Caper films got a
poke in the eye with the deplorable Confidence and The Good Thief earlier
this year. The Italian Job brings the genre back into respectability.
Unfortunately, this is another film thatís shot in the foot by the
people who created the trailer for it, which shows the audience the most
shocking moment of the film. Why
canít those promoting films have more confidence in the film theyíre
promoting and more respect for their audience and refrain from showing the
biggest moments in a trailer? Iím
not going to reveal this moment to protect those who want to see it without
having seen the trailer.
(Mark Wahlberg) is after Steve (Edward Norton) because Steve double-crossed
Charlie and his gang. The way
Charlie devises to get Steve is sheer fantasy that could only happen in the
movies. But, hey, this IS a movie!
So itís OK. The fun is
in watching Charlie reassemble his gang and get Stella Bridger (Charlize
Theron), the daughter of Charlieís mentor, John Bridger (Donald
Sutherland), to join them, find Steve, and bring him to his just reward.
Wahlberg is as understated as Norton is hateful.
I liked both performances.
Coming in at a workable
100 minutes, this is a film with no gratuitous violence, no profanity and no
sex, unless youíre like me for whom just looking at Charlize Theron
constitutes a sexual experience, and you get a lot of time to look at her.
of Venice, Italy, and Los Angeles is beautiful.
The car chase scenes, though exciting, are preposterous, as is the
ingenious plan finally devised by Charlie. But this is escapist fare that doesnít pretend to be
Shakespeare. For what it

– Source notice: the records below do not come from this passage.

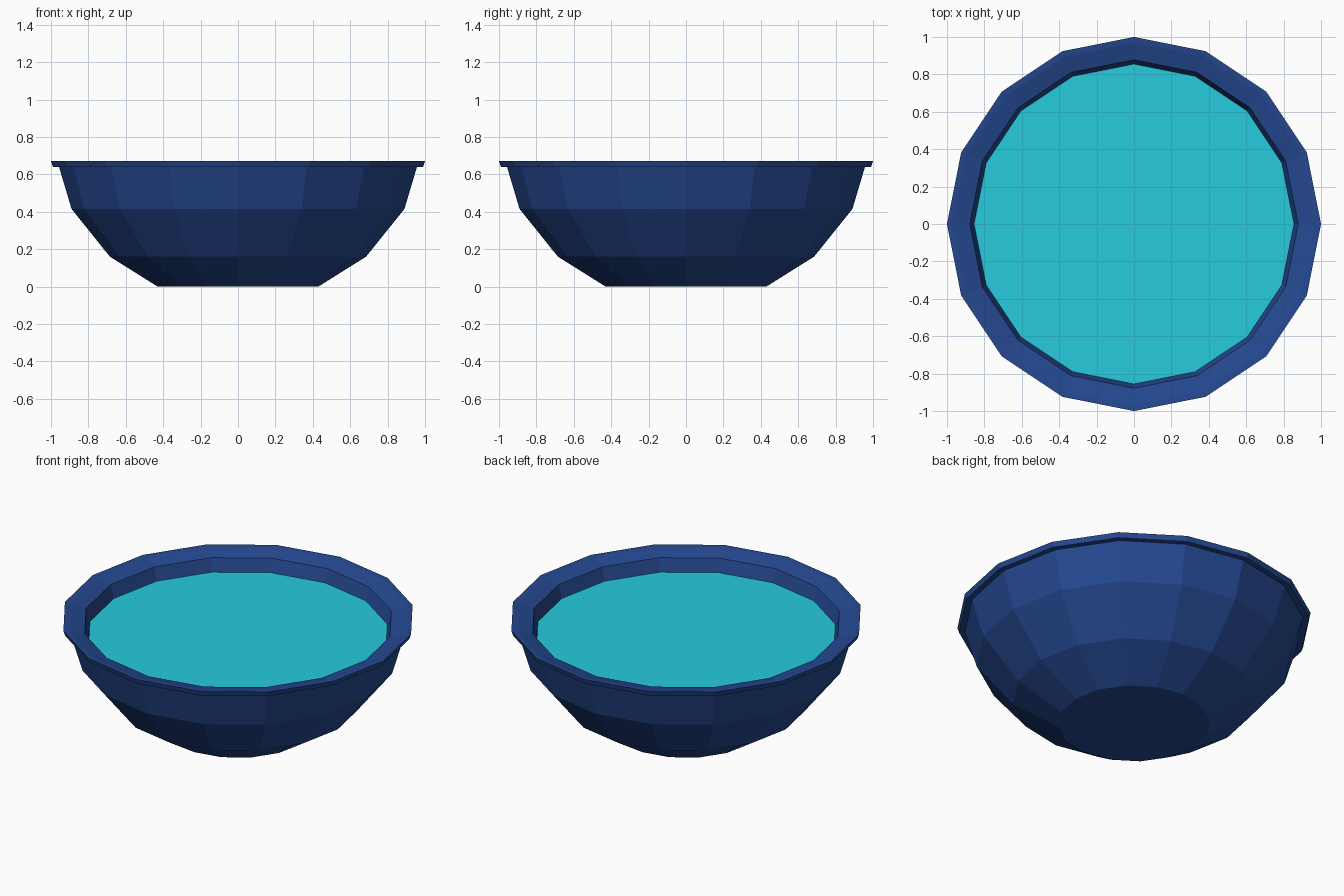
import bpy, bmesh
from math import cos, sin, pi

if "Cube" in bpy.data.objects:
    bpy.data.objects.remove(bpy.data.objects["Cube"])

SIDES = 16


def material(name, color):
    mat = bpy.data.materials.new(name)
    mat.diffuse_color = color
    mat.use_nodes = True
    mat.node_tree.nodes["Principled BSDF"].inputs["Base Color"].default_value = mat.diffuse_color
    return mat


def lathe(name, profile, mat):
    """Spin an (r, z) profile into flat facets and cap both ends."""
    bm = bmesh.new()
    rings = [[bm.verts.new((r * cos(2 * pi * i / SIDES), r * sin(2 * pi * i / SIDES), z))
              for i in range(SIDES)] for r, z in profile]
    for low, high in zip(rings, rings[1:]):
        for i in range(SIDES):
            j = (i + 1) % SIDES
            bm.faces.new((low[i], low[j], high[j], high[i]))
    bm.faces.new(rings[0][::-1])
    bm.faces.new(rings[-1])
    bm.normal_update()
    mesh = bpy.data.meshes.new(name)
    bm.to_mesh(mesh)
    bm.free()
    mesh.materials.append(mat)
    obj = bpy.data.objects.new(name, mesh)
    bpy.context.collection.objects.link(obj)
    return obj


blue = material("bowl_blue", (0.018, 0.065, 0.28, 1))
cyan = material("water_cyan", (0.02, 0.6, 0.74, 1))

# Bowl: outer wall, overhanging lip, dished rim, inner wall and floor
lathe("bowl", [
    (0.43, 0.0), (0.685, 0.16), (0.89, 0.415), (0.957, 0.64),
    (0.99, 0.64), (1.0, 0.67), (0.97, 0.667), (0.878, 0.643),
    (0.855, 0.56), (0.80, 0.43), (0.62, 0.21), (0.40, 0.06),
], blue)

# Water: shallow-filled body following the inner wall
lathe("water", [(0.39, 0.075), (0.61, 0.22), (0.79, 0.44), (0.855, 0.563)], cyan)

purports to be, I found it entertaining. It passed the watch test with
flying colors, because I didn't look once.
June 1, 2003